• Problem to solve: The material must be copied out exactly, line for line.
================================
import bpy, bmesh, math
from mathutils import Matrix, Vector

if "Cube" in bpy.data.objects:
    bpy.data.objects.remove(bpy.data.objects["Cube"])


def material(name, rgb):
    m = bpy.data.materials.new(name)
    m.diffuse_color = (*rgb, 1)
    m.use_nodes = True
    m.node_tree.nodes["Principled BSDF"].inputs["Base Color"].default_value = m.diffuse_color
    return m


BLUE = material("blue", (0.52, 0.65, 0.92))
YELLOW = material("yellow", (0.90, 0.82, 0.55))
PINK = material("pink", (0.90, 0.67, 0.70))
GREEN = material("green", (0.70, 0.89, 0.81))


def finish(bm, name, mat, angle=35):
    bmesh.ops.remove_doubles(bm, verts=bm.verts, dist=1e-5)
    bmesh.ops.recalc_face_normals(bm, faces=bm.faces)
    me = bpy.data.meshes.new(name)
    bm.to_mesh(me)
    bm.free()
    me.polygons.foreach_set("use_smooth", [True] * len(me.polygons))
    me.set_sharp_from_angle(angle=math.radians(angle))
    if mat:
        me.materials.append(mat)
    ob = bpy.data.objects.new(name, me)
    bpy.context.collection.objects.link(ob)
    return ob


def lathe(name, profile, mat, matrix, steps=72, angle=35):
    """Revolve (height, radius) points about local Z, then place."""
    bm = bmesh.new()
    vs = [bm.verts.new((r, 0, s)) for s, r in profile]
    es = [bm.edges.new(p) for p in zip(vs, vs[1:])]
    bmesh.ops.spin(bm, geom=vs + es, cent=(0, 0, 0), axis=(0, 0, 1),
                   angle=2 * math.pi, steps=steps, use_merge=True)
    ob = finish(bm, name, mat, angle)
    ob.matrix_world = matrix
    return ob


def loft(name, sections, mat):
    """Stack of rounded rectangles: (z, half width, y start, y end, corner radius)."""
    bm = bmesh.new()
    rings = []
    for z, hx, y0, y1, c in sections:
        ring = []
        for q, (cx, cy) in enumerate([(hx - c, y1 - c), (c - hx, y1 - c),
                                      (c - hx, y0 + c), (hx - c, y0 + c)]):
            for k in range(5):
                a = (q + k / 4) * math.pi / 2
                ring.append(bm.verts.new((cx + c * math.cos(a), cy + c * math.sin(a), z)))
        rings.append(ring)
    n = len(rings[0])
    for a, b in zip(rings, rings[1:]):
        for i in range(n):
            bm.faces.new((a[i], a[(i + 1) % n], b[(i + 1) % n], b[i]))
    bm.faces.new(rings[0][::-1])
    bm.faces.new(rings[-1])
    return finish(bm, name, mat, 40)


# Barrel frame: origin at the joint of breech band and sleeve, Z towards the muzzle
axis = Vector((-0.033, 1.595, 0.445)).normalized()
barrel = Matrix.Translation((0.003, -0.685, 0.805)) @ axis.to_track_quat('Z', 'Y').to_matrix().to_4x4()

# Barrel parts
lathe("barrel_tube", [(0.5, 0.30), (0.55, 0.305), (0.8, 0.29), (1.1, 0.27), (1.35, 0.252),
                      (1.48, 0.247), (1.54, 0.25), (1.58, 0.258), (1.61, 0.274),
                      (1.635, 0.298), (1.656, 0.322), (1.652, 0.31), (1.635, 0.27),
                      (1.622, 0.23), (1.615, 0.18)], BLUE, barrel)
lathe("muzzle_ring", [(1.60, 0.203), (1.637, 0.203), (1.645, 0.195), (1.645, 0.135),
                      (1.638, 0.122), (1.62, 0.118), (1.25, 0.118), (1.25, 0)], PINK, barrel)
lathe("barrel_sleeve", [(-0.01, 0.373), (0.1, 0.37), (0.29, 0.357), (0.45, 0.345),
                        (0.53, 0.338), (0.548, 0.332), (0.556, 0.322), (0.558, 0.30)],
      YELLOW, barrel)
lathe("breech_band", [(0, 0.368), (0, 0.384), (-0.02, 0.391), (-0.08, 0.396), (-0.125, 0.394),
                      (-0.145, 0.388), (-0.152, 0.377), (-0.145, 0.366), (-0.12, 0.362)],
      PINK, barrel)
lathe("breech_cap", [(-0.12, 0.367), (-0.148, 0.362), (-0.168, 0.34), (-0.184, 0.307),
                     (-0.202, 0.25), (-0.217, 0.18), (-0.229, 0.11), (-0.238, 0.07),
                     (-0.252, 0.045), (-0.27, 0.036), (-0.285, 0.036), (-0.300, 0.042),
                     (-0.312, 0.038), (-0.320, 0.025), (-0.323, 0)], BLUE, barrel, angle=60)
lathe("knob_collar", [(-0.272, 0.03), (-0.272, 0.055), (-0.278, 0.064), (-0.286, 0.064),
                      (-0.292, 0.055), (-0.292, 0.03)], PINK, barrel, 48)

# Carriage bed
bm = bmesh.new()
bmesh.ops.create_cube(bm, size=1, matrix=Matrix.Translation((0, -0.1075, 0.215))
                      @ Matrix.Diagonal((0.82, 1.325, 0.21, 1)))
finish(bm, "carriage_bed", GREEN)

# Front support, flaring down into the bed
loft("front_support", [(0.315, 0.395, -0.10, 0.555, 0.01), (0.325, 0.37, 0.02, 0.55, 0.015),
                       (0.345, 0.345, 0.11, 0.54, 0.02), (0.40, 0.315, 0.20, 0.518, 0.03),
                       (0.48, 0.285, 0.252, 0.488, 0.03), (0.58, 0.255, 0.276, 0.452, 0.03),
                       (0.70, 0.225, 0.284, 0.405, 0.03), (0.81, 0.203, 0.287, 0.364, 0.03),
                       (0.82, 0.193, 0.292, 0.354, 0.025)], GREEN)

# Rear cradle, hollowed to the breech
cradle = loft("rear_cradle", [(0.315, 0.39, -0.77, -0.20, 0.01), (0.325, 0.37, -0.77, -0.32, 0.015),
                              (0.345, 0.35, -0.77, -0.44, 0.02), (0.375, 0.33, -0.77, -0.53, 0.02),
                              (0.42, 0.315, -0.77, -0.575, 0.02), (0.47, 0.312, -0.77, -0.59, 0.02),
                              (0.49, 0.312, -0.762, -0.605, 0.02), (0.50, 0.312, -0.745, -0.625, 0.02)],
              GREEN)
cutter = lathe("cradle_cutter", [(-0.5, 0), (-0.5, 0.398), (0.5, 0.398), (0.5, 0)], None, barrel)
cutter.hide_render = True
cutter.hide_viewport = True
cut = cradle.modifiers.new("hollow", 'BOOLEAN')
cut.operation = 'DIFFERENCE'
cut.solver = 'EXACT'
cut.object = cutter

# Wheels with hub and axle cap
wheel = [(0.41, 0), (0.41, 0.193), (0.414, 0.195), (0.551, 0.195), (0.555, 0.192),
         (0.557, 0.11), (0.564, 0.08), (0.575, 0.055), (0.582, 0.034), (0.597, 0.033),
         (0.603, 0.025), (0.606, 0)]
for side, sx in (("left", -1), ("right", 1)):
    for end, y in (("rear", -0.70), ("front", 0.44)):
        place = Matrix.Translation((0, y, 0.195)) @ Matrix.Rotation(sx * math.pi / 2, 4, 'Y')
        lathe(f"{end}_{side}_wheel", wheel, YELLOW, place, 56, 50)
================================
• Result:
import bpy, bmesh, math
from mathutils import Matrix, Vector

if "Cube" in bpy.data.objects:
    bpy.data.objects.remove(bpy.data.objects["Cube"])


def material(name, rgb):
    m = bpy.data.materials.new(name)
    m.diffuse_color = (*rgb, 1)
    m.use_nodes = True
    m.node_tree.nodes["Principled BSDF"].inputs["Base Color"].default_value = m.diffuse_color
    return m


BLUE = material("blue", (0.52, 0.65, 0.92))
YELLOW = material("yellow", (0.90, 0.82, 0.55))
PINK = material("pink", (0.90, 0.67, 0.70))
GREEN = material("green", (0.70, 0.89, 0.81))


def finish(bm, name, mat, angle=35):
    bmesh.ops.remove_doubles(bm, verts=bm.verts, dist=1e-5)
    bmesh.ops.recalc_face_normals(bm, faces=bm.faces)
    me = bpy.data.meshes.new(name)
    bm.to_mesh(me)
    bm.free()
    me.polygons.foreach_set("use_smooth", [True] * len(me.polygons))
    me.set_sharp_from_angle(angle=math.radians(angle))
    if mat:
        me.materials.append(mat)
    ob = bpy.data.objects.new(name, me)
    bpy.context.collection.objects.link(ob)
    return ob


def lathe(name, profile, mat, matrix, steps=72, angle=35):
    """Revolve (height, radius) points about local Z, then place."""
    bm = bmesh.new()
    vs = [bm.verts.new((r, 0, s)) for s, r in profile]
    es = [bm.edges.new(p) for p in zip(vs, vs[1:])]
    bmesh.ops.spin(bm, geom=vs + es, cent=(0, 0, 0), axis=(0, 0, 1),
                   angle=2 * math.pi, steps=steps, use_merge=True)
    ob = finish(bm, name, mat, angle)
    ob.matrix_world = matrix
    return ob


def loft(name, sections, mat):
    """Stack of rounded rectangles: (z, half width, y start, y end, corner radius)."""
    bm = bmesh.new()
    rings = []
    for z, hx, y0, y1, c in sections:
        ring = []
        for q, (cx, cy) in enumerate([(hx - c, y1 - c), (c - hx, y1 - c),
                                      (c - hx, y0 + c), (hx - c, y0 + c)]):
            for k in range(5):
                a = (q + k / 4) * math.pi / 2
                ring.append(bm.verts.new((cx + c * math.cos(a), cy + c * math.sin(a), z)))
        rings.append(ring)
    n = len(rings[0])
    for a, b in zip(rings, rings[1:]):
        for i in range(n):
            bm.faces.new((a[i], a[(i + 1) % n], b[(i + 1) % n], b[i]))
    bm.faces.new(rings[0][::-1])
    bm.faces.new(rings[-1])
    return finish(bm, name, mat, 40)


# Barrel frame: origin at the joint of breech band and sleeve, Z towards the muzzle
axis = Vector((-0.033, 1.595, 0.445)).normalized()
barrel = Matrix.Translation((0.003, -0.685, 0.805)) @ axis.to_track_quat('Z', 'Y').to_matrix().to_4x4()

# Barrel parts
lathe("barrel_tube", [(0.5, 0.30), (0.55, 0.305), (0.8, 0.29), (1.1, 0.27), (1.35, 0.252),
                      (1.48, 0.247), (1.54, 0.25), (1.58, 0.258), (1.61, 0.274),
                      (1.635, 0.298), (1.656, 0.322), (1.652, 0.31), (1.635, 0.27),
                      (1.622, 0.23), (1.615, 0.18)], BLUE, barrel)
lathe("muzzle_ring", [(1.60, 0.203), (1.637, 0.203), (1.645, 0.195), (1.645, 0.135),
                      (1.638, 0.122), (1.62, 0.118), (1.25, 0.118), (1.25, 0)], PINK, barrel)
lathe("barrel_sleeve", [(-0.01, 0.373), (0.1, 0.37), (0.29, 0.357), (0.45, 0.345),
                        (0.53, 0.338), (0.548, 0.332), (0.556, 0.322), (0.558, 0.30)],
      YELLOW, barrel)
lathe("breech_band", [(0, 0.368), (0, 0.384), (-0.02, 0.391), (-0.08, 0.396), (-0.125, 0.394),
                      (-0.145, 0.388), (-0.152, 0.377), (-0.145, 0.366), (-0.12, 0.362)],
      PINK, barrel)
lathe("breech_cap", [(-0.12, 0.367), (-0.148, 0.362), (-0.168, 0.34), (-0.184, 0.307),
                     (-0.202, 0.25), (-0.217, 0.18), (-0.229, 0.11), (-0.238, 0.07),
                     (-0.252, 0.045), (-0.27, 0.036), (-0.285, 0.036), (-0.300, 0.042),
                     (-0.312, 0.038), (-0.320, 0.025), (-0.323, 0)], BLUE, barrel, angle=60)
lathe("knob_collar", [(-0.272, 0.03), (-0.272, 0.055), (-0.278, 0.064), (-0.286, 0.064),
                      (-0.292, 0.055), (-0.292, 0.03)], PINK, barrel, 48)

# Carriage bed
bm = bmesh.new()
bmesh.ops.create_cube(bm, size=1, matrix=Matrix.Translation((0, -0.1075, 0.215))
                      @ Matrix.Diagonal((0.82, 1.325, 0.21, 1)))
finish(bm, "carriage_bed", GREEN)

# Front support, flaring down into the bed
loft("front_support", [(0.315, 0.395, -0.10, 0.555, 0.01), (0.325, 0.37, 0.02, 0.55, 0.015),
                       (0.345, 0.345, 0.11, 0.54, 0.02), (0.40, 0.315, 0.20, 0.518, 0.03),
                       (0.48, 0.285, 0.252, 0.488, 0.03), (0.58, 0.255, 0.276, 0.452, 0.03),
                       (0.70, 0.225, 0.284, 0.405, 0.03), (0.81, 0.203, 0.287, 0.364, 0.03),
                       (0.82, 0.193, 0.292, 0.354, 0.025)], GREEN)

# Rear cradle, hollowed to the breech
cradle = loft("rear_cradle", [(0.315, 0.39, -0.77, -0.20, 0.01), (0.325, 0.37, -0.77, -0.32, 0.015),
                              (0.345, 0.35, -0.77, -0.44, 0.02), (0.375, 0.33, -0.77, -0.53, 0.02),
                              (0.42, 0.315, -0.77, -0.575, 0.02), (0.47, 0.312, -0.77, -0.59, 0.02),
                              (0.49, 0.312, -0.762, -0.605, 0.02), (0.50, 0.312, -0.745, -0.625, 0.02)],
              GREEN)
cutter = lathe("cradle_cutter", [(-0.5, 0), (-0.5, 0.398), (0.5, 0.398), (0.5, 0)], None, barrel)
cutter.hide_render = True
cutter.hide_viewport = True
cut = cradle.modifiers.new("hollow", 'BOOLEAN')
cut.operation = 'DIFFERENCE'
cut.solver = 'EXACT'
cut.object = cutter

# Wheels with hub and axle cap
wheel = [(0.41, 0), (0.41, 0.193), (0.414, 0.195), (0.551, 0.195), (0.555, 0.192),
         (0.557, 0.11), (0.564, 0.08), (0.575, 0.055), (0.582, 0.034), (0.597, 0.033),
         (0.603, 0.025), (0.606, 0)]
for side, sx in (("left", -1), ("right", 1)):
    for end, y in (("rear", -0.70), ("front", 0.44)):
        place = Matrix.Translation((0, y, 0.195)) @ Matrix.Rotation(sx * math.pi / 2, 4, 'Y')
        lathe(f"{end}_{side}_wheel", wheel, YELLOW, place, 56, 50)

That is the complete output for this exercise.